Posted on 19 Apr 2010
Insurance companies are gearing up to recoup from Toyota money they paid for claims in crashes involving sudden acceleration, the subject of major safety recalls by the Japanese automaker. It could also mean money back for some drivers who paid deductibles.
At least six major insurers, including State Farm Insurance Cos., Allstate Corp. and Geico, have begun examining past claims involving the recalled vehicles, which number about 6 million in the U.S. and 8 million around the world. Insurers can request that Toyota pay them for the claim if a vehicle defect is proven to be a key factor in a crash, a long-standing industry practice known as subrogation.
Many insurers have begun notifying Toyota Motor Corp. that they will do just that.
"We're seeking to have them share in some of the financial liability, because part of it is their fault," said State Farm spokesman Phil Supple.
The move could repay some Toyota owners their out-of-pocket costs due to crashes but probably wouldn't have much of an impact on the premiums drivers pay. And it would mostly involve crashes in which people weren't seriously injured, because those cases frequently find their way into lawsuits.
Insurance companies typically refund deductibles — the amount a policyholder must pay before the insurance takes over — to their customers when they are repaid in such cases, officials of several companies said this week. None would release any financial estimates or the number of potential crashes, but given the sheer size of the Toyota recalls the liability could be in the millions of dollars.
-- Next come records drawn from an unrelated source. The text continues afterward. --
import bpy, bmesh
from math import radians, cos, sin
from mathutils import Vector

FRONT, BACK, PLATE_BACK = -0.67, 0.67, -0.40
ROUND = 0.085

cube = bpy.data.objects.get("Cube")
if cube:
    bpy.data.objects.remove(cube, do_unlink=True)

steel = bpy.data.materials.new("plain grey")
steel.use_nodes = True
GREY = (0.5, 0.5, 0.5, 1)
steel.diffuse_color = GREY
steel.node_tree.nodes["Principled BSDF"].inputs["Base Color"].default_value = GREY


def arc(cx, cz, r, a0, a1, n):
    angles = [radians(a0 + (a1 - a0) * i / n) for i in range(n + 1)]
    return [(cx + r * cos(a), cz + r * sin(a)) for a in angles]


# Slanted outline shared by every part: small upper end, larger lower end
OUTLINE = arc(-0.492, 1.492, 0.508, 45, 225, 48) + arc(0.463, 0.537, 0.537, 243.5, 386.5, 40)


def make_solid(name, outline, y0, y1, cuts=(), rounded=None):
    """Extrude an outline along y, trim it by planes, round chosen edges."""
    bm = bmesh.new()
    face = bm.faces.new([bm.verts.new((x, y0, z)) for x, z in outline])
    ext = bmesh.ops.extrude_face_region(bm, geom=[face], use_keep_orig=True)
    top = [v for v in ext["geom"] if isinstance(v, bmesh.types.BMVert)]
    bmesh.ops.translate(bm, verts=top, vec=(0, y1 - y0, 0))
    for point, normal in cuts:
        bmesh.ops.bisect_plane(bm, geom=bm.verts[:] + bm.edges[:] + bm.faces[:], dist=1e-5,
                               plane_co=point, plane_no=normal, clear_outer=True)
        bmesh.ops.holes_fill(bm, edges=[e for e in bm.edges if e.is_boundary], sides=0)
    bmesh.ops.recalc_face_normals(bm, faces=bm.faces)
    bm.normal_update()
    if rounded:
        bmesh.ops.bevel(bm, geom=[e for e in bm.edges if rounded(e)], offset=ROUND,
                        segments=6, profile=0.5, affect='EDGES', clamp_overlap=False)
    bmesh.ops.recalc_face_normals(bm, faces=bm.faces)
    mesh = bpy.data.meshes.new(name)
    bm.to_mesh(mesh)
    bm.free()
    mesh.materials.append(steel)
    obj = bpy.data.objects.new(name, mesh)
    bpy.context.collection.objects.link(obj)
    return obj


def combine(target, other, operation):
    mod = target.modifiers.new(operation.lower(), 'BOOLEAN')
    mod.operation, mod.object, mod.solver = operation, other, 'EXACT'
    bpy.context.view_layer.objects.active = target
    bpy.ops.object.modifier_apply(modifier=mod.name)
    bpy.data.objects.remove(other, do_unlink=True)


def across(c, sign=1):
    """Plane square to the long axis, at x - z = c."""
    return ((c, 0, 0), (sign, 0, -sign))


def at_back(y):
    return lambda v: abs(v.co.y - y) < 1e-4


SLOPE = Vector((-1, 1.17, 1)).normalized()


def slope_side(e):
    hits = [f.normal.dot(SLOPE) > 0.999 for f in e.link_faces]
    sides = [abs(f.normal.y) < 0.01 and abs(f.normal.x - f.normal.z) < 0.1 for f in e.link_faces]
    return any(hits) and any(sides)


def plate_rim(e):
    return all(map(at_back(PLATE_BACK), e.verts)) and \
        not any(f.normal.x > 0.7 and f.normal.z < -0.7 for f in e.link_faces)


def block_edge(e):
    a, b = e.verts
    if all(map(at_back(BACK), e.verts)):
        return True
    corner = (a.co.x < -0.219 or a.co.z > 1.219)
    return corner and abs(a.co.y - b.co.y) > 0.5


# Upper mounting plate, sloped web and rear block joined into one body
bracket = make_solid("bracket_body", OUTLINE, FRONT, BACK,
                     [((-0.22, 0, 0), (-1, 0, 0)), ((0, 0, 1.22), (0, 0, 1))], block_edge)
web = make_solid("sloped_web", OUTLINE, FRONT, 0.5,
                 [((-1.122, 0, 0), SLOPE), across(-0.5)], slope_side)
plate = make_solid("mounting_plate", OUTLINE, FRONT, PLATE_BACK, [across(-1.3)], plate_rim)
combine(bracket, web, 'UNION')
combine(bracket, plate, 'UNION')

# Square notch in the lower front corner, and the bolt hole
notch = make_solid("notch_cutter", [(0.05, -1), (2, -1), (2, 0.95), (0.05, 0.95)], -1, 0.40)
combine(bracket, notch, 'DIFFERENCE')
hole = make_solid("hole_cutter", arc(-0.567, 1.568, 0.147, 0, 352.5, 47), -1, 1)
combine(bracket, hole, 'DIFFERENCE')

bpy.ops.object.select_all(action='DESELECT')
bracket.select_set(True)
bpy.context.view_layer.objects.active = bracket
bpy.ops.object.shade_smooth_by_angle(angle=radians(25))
State Farm has sought reimbursement from Toyota in cases where cars have sped out of control on their own at least as far back as 2007, according to a letter the company provided to federal regulators. The letter, dated Sept. 18, 2007, sought a formal Toyota investigation into a crash involving a 2005 Camry that surged forward at a stop sign and hit another car.
"We are aware of several complaints to your company of unexpected or sudden acceleration involving the Toyota Camry," the letter says. "Please accept this letter as notification of State Farm's rights of recovery for the damages we paid to both vehicle owners."
Toyota issued a limited floor mat recall in 2007, but it didn't cover the 2005 Camry at issue in the State Farm letter. In the past few months, the automaker has issued two unwanted acceleration recalls for several of its popular models, one to fix floor mats the company says can jam floor pedals and one to repair what it calls a problem with pedals that can stick. Prius hybrids have also been recalled for brake issues.
A Toyota statement declined comment on the insurers' attempt to recoup claims but added it was "a common practice in the automotive industry," which was echoed by Allstate spokesman Mike Siemienas.
"This is business as usual for Allstate," he said.
Experts say most insurers have agreements with automakers to negotiate a confidential settlement over defect-related claims — and automakers such as Toyota usually have insurance to cover most of the costs. Toyota declined to comment beyond its statement.
"It will be a whole bunch of small claims. What you have here are the fender benders," said Mark Bunim of the mediation firm Case Closure LLC in New York. "The major claims, where someone's a paraplegic, they will not be part of that group."
Not every accident in a recalled Toyota can be blamed on a defect like sudden acceleration, said Insurance Information Institute spokeswoman Jean Salvatore.
"Just because you drive one of the cars that was recalled doesn't mean the accident was caused by the faulty accelerator," she said. "It would have to be determined that the cause of the accident was because of the defect."
That can take a great deal of time, particularly with such a large volume of recalls. The paperwork for each potential claim is painstakingly reviewed on a case-by-case basis before the insurer submits it to the automaker for possible reimbursement.
Salvatore also said vehicle recalls by themselves usually have little impact on whether a driver's insurance premiums will rise. She said there are so many other factors, such as a person's driving and credit history, the car's safety record in crashes, whether the vehicle is frequently targeted by thieves, and so on.
"So, it's very difficult to say that rates will go up or down because of this," she said.
The National Highway Traffic Safety Administration has linked 52 deaths to claims of sudden acceleration in Toyotas, and more than 100 wrongful death and personal injury lawsuits have been filed against the automaker around the country. Those are being consolidated before a California federal judge for pretrial matters along with more than 130 lawsuits filed by Toyota owners claiming their cars have lost value since the recalls. An initial hearing is set for May 13.
Despite the lawsuits, Toyota reported March sales of new vehicles rose 41 percent compared with February numbers. Toyota has mounted an aggressive advertising campaign to counter the negative impression left by the recalls and offered sweet deals such as 0-percent financing, cheaper leases and free maintenance for some customers.
Many of the lawsuits contend problems with Toyota's electronic throttle control are the true culprit in the sudden acceleration cases, but the company has insisted electronics are not to blame.